Elizabeth Oxborrow-Cowan is Chair of the UK UNESCO Memory of the World Committee. She wrote the following article for the UKNC Network Link newsletter to celebrate the latest archival, documentary and audio-visual collections to join the UK Memory of the World Register.

The ability to recall the past accurately is a constant requirement. We all draw on the work of those before us to develop new ideas and inspire creativity, to inform policy, scientific research, business decisions and creative processes. We look back to the acts of others to inform our decisions and evidence past actions.

Organisations, communities and individuals all use records from the past to understand and demonstrate where they come from, enabling community cohesion and a sense of identity.

As a literate society we all leave an audit trail of documents as we go about our lives.  Photographs, research papers, till receipts, contracts – the list is endless and in some cases, mundane. Yet these are the contemporary voices of people as they go about their lives. Their authenticity is their strength and without them we could not recall and evidence the past. Archives are the by-products of human activity retained for their long-term historical value.
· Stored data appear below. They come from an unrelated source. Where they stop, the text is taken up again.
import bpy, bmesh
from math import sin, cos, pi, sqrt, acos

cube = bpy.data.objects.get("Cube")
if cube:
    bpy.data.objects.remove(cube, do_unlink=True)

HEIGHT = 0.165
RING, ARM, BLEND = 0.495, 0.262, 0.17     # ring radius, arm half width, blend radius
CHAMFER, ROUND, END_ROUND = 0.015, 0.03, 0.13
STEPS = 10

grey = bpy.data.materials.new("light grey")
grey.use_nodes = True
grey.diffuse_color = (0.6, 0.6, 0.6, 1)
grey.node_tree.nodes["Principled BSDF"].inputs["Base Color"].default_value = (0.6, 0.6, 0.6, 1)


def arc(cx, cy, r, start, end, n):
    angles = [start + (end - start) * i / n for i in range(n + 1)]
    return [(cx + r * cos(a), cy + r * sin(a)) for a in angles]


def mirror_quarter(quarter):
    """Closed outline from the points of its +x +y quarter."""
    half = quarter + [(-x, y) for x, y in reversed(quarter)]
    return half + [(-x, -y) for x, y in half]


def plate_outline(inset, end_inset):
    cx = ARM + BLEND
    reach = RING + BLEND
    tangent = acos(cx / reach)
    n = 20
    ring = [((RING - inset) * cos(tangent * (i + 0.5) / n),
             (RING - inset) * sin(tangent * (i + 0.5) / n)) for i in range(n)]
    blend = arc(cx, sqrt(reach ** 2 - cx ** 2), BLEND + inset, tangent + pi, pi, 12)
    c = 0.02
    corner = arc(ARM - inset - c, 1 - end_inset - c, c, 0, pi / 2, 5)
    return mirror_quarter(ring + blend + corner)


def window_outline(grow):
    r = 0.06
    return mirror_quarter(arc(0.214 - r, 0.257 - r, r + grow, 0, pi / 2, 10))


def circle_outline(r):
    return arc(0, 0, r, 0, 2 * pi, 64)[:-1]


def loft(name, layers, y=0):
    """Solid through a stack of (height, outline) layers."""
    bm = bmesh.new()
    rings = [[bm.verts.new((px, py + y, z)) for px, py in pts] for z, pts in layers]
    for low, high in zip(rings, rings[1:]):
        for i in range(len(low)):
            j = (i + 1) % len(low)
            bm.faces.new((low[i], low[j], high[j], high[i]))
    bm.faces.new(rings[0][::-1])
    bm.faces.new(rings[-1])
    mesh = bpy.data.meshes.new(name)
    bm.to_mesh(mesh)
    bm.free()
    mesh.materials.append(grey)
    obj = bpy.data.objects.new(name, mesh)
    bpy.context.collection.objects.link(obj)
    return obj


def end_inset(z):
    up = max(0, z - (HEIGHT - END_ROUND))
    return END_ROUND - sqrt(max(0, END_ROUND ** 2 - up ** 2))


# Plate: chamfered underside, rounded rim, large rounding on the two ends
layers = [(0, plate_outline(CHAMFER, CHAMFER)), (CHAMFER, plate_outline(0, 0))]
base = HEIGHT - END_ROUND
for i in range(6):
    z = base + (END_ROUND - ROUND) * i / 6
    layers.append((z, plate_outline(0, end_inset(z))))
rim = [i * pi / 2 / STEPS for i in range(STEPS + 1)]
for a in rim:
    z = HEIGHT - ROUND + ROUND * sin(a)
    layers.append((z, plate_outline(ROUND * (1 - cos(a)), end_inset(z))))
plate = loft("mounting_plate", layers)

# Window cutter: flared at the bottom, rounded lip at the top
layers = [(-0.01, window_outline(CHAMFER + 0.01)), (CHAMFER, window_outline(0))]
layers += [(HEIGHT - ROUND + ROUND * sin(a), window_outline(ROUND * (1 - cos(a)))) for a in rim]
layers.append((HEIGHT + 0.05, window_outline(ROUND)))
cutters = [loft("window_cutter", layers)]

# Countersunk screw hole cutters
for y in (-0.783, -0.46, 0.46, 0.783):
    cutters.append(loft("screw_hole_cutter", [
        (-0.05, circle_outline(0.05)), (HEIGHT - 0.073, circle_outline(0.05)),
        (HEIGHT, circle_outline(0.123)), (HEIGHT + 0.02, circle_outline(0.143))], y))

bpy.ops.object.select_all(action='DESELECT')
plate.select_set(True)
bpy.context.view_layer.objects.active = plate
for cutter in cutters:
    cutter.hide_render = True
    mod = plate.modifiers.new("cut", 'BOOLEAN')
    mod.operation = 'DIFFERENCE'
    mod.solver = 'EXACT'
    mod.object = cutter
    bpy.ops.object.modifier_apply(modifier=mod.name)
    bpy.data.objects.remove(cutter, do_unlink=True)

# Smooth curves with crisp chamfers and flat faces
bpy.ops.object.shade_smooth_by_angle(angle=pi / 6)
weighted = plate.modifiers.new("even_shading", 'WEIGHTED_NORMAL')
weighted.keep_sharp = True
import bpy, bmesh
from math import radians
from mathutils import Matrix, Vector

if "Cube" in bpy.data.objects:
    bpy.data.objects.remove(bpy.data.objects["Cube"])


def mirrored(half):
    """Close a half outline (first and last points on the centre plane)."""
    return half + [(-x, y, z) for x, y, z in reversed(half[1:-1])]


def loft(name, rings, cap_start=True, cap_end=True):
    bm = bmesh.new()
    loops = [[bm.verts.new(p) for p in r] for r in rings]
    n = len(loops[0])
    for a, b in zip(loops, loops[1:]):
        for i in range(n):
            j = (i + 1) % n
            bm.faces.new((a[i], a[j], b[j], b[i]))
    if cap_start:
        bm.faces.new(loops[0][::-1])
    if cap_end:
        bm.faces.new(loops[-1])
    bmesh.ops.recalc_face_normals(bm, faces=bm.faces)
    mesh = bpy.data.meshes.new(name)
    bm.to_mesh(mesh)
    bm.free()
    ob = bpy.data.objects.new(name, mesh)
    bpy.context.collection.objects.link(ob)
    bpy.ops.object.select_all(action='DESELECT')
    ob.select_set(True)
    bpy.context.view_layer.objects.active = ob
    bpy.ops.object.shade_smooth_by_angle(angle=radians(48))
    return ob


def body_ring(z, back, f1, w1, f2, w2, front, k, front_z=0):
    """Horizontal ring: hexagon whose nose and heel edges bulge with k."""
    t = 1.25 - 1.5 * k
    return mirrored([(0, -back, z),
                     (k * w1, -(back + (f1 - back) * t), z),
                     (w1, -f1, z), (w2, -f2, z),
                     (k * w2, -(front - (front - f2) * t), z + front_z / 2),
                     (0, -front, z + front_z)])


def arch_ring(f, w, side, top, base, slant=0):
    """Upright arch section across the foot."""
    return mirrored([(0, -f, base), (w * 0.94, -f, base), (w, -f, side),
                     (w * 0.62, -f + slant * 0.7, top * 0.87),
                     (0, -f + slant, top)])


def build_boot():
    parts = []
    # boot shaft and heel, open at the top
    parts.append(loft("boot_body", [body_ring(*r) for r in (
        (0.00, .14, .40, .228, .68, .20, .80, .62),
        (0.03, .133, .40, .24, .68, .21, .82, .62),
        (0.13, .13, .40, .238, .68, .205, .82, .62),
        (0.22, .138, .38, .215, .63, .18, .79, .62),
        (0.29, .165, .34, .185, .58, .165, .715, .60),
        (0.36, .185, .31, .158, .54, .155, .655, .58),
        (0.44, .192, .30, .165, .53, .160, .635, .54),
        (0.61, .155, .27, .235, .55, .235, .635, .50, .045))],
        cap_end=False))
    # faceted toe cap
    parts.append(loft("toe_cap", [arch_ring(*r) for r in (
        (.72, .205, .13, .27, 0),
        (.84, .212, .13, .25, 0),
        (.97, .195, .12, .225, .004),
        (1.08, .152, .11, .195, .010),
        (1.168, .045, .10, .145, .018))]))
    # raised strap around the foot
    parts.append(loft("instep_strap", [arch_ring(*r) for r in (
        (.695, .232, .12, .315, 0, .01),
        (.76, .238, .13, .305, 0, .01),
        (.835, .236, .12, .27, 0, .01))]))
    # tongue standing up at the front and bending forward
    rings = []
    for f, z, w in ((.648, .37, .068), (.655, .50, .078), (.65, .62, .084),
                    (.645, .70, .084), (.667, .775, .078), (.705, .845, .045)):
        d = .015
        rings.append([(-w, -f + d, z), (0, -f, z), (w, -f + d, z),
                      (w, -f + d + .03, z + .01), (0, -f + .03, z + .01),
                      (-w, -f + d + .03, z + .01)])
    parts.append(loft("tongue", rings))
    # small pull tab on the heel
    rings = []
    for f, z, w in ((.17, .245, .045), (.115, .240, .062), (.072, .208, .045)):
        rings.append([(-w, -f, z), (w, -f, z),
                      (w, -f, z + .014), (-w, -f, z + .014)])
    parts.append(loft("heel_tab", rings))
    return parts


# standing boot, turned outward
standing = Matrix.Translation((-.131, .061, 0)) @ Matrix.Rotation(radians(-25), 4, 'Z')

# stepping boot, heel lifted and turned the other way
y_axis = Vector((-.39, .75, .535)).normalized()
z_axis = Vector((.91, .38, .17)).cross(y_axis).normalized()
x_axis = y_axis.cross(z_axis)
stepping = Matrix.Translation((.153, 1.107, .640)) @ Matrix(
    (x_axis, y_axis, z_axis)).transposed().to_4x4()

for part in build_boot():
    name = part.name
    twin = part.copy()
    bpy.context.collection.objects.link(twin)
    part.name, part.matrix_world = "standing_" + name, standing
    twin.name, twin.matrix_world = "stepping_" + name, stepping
UNESCO, through its Memory of the World Programme, states that our rich, archival heritage belongs to all, should be fully preserved and protected for all, and should be permanently accessible to all.  The Programme aims to facilitate the preservation of, access to and awareness of the world’s archival inheritance.  The Registers (global and national) seek to promote awareness of archives by ‘inscribing’ collections judged by experts to be of particular outstanding significance.

The UK Register holds iconic documents such as Magna Carta and Domesday and writings from the likes of Churchill, Shakespeare and Wordsworth. There are also the less familiar like the Lothian Health Service Archive documenting the first attempts to treat HIV/Aids, the Roman Curses disclosing the worries of everyday people in Roman Britain as they prayed to Sulis Minerva for help, and Tony Benn’s experiment to print British stamps without the Queen’s head.

The Register reminds us that we are all creators of our own archive and guardians of the records created by those that went before us.  We have a duty to future generations to ensure our archival records are secure and coherent.  This is particularly true in the digital age where the voluminous quantities of records that we generate are more susceptible to destruction than a twelfth century parchment document.